Retype exactly the lines that run from the line with "bm.to_mesh(grille.data)" to the final line of the entries, keeping both ends and nothing else.
Segment Start: Records for this task
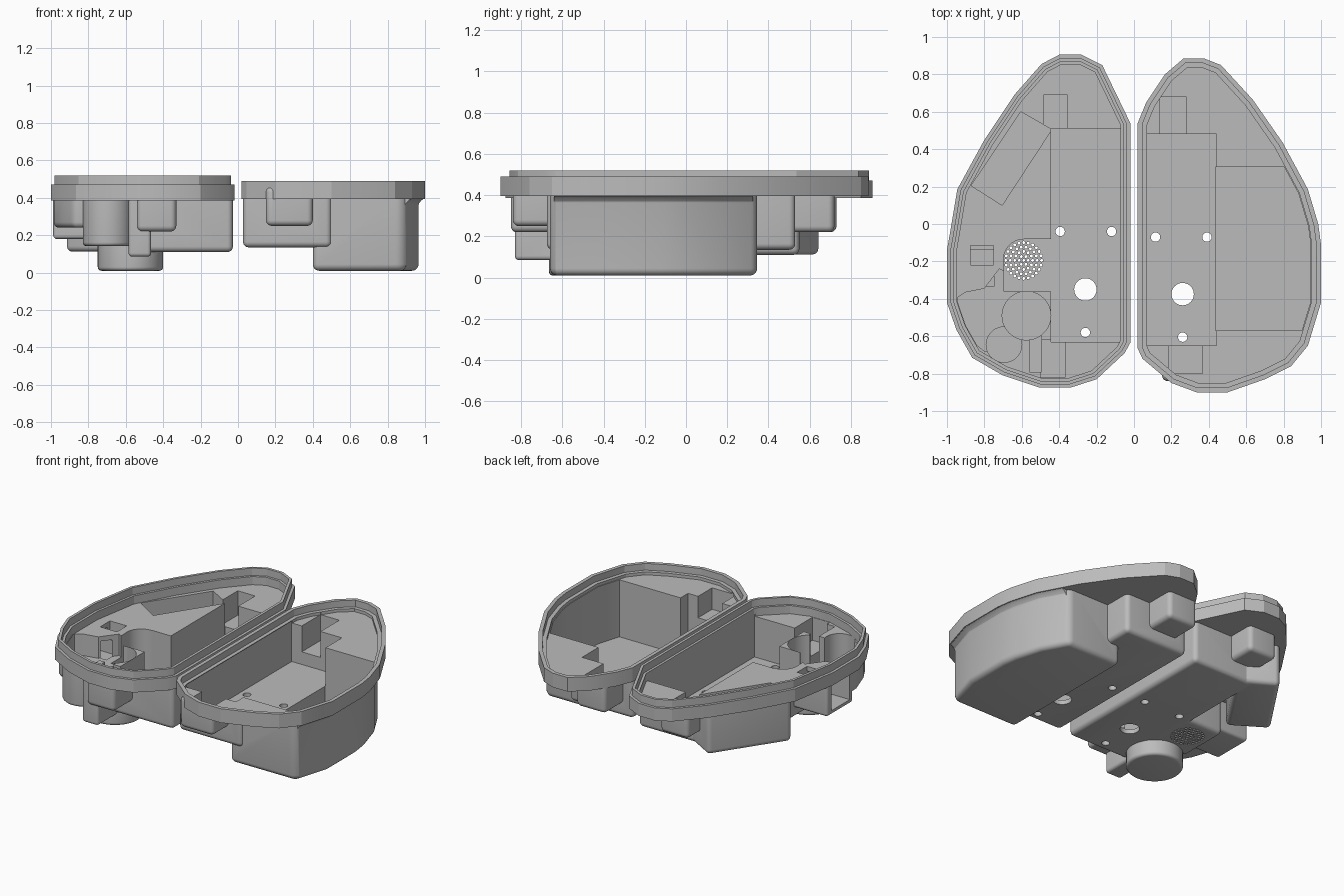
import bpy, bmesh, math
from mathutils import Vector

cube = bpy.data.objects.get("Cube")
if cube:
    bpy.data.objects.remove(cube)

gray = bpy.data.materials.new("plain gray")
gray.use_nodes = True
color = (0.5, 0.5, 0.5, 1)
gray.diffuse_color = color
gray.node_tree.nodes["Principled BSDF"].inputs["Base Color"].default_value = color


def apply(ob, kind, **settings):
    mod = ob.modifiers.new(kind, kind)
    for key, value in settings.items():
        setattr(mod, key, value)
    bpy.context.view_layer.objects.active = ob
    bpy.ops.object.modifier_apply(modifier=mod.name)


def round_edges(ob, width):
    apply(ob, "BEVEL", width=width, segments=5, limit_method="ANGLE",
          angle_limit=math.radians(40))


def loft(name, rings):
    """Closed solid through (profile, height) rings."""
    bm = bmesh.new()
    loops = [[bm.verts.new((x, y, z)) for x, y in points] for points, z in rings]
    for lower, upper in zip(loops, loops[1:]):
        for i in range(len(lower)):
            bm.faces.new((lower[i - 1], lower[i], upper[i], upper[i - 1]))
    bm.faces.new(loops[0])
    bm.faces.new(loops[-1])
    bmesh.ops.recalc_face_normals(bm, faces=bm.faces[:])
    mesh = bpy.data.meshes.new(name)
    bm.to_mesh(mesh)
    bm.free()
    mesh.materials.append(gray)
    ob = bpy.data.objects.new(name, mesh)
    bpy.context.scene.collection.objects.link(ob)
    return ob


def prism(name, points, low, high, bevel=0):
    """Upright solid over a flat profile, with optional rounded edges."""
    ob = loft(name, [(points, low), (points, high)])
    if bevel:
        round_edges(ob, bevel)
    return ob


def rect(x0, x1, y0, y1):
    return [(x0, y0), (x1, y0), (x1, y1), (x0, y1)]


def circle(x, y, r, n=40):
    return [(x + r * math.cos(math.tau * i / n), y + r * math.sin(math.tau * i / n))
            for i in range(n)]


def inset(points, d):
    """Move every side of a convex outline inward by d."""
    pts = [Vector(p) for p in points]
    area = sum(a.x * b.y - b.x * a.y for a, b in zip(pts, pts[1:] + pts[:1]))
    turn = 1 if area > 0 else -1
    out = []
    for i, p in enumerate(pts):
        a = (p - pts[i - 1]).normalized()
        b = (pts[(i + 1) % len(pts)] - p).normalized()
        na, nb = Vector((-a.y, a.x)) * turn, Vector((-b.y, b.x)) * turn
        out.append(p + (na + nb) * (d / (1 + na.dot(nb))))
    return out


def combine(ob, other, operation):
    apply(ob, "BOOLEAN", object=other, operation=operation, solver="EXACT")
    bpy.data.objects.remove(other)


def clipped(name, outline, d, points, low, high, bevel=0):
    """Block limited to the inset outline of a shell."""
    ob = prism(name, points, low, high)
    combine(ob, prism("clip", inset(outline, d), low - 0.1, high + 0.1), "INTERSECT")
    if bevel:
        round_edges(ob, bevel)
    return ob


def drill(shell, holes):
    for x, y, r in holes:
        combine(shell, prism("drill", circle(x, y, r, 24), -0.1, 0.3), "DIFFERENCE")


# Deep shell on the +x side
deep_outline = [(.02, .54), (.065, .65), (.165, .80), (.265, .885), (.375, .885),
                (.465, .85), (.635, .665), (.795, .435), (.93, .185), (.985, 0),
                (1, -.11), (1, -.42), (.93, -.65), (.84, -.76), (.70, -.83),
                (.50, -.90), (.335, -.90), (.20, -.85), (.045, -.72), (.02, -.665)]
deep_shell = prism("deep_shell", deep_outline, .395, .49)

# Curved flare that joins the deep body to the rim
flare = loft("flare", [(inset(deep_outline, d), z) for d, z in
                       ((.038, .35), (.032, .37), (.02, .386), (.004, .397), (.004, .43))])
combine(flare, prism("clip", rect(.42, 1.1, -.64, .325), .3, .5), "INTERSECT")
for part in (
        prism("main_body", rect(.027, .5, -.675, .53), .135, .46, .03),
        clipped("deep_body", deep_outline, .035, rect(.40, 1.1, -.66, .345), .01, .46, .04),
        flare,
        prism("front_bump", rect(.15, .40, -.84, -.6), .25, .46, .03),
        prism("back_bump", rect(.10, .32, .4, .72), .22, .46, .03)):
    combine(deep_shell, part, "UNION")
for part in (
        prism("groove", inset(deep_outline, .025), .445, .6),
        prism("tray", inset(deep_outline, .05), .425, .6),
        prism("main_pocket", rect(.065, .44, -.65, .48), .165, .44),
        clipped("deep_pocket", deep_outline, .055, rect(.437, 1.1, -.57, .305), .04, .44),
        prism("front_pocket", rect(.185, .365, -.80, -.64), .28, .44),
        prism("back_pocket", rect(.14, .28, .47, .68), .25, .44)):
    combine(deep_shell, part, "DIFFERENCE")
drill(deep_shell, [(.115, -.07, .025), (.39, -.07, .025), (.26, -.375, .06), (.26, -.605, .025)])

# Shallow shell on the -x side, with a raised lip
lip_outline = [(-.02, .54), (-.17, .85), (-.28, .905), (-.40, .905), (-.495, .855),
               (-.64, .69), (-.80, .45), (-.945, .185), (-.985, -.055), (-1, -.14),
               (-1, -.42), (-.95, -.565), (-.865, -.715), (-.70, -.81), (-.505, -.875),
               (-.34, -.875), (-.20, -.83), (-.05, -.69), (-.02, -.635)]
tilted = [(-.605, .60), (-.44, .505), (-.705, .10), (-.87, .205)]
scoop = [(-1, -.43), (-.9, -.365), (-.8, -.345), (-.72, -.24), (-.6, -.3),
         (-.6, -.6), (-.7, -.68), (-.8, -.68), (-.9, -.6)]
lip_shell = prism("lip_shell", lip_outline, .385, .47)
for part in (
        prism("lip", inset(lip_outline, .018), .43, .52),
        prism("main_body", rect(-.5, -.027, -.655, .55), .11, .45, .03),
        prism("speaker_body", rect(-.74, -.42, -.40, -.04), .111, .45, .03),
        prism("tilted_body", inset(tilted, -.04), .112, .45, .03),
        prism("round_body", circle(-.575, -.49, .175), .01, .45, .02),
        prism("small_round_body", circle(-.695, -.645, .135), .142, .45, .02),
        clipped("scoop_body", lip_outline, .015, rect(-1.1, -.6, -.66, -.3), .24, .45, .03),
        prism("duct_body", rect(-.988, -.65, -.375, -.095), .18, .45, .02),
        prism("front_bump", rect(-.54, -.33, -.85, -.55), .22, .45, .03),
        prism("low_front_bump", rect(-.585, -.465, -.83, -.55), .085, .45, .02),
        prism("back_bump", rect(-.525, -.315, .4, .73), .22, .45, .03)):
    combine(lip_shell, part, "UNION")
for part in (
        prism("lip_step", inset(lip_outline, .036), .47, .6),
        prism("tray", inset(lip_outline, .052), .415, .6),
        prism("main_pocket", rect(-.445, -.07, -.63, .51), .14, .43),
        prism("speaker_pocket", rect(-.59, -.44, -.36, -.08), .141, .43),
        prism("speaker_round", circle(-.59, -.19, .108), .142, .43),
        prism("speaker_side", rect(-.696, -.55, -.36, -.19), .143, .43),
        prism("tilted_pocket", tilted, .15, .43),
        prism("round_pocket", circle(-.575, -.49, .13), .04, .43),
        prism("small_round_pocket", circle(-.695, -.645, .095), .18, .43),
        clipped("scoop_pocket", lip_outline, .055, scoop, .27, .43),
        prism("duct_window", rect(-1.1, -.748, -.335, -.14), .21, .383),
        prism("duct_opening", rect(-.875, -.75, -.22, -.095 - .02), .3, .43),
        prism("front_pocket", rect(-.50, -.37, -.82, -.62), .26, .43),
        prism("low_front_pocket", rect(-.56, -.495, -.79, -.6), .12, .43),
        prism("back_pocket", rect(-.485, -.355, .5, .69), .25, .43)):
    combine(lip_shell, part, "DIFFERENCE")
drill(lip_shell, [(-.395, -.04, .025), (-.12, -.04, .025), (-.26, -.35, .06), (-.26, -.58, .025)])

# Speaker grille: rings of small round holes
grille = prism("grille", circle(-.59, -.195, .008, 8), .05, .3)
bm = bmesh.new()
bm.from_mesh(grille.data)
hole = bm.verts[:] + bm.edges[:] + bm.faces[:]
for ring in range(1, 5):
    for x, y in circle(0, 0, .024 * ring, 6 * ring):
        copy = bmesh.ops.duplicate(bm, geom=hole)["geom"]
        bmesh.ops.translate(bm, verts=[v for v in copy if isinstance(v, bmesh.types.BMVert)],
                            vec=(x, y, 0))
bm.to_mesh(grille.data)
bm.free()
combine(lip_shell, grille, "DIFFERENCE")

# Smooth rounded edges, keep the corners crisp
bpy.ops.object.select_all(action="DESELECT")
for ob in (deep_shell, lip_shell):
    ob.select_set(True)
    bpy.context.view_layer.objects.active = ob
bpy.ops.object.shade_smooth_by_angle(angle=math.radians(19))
Segment End: Records for this task
■ Response to this task ■
bm.to_mesh(grille.data)
bm.free()
combine(lip_shell, grille, "DIFFERENCE")

# Smooth rounded edges, keep the corners crisp
bpy.ops.object.select_all(action="DESELECT")
for ob in (deep_shell, lip_shell):
    ob.select_set(True)
    bpy.context.view_layer.objects.active = ob
bpy.ops.object.shade_smooth_by_angle(angle=math.radians(19))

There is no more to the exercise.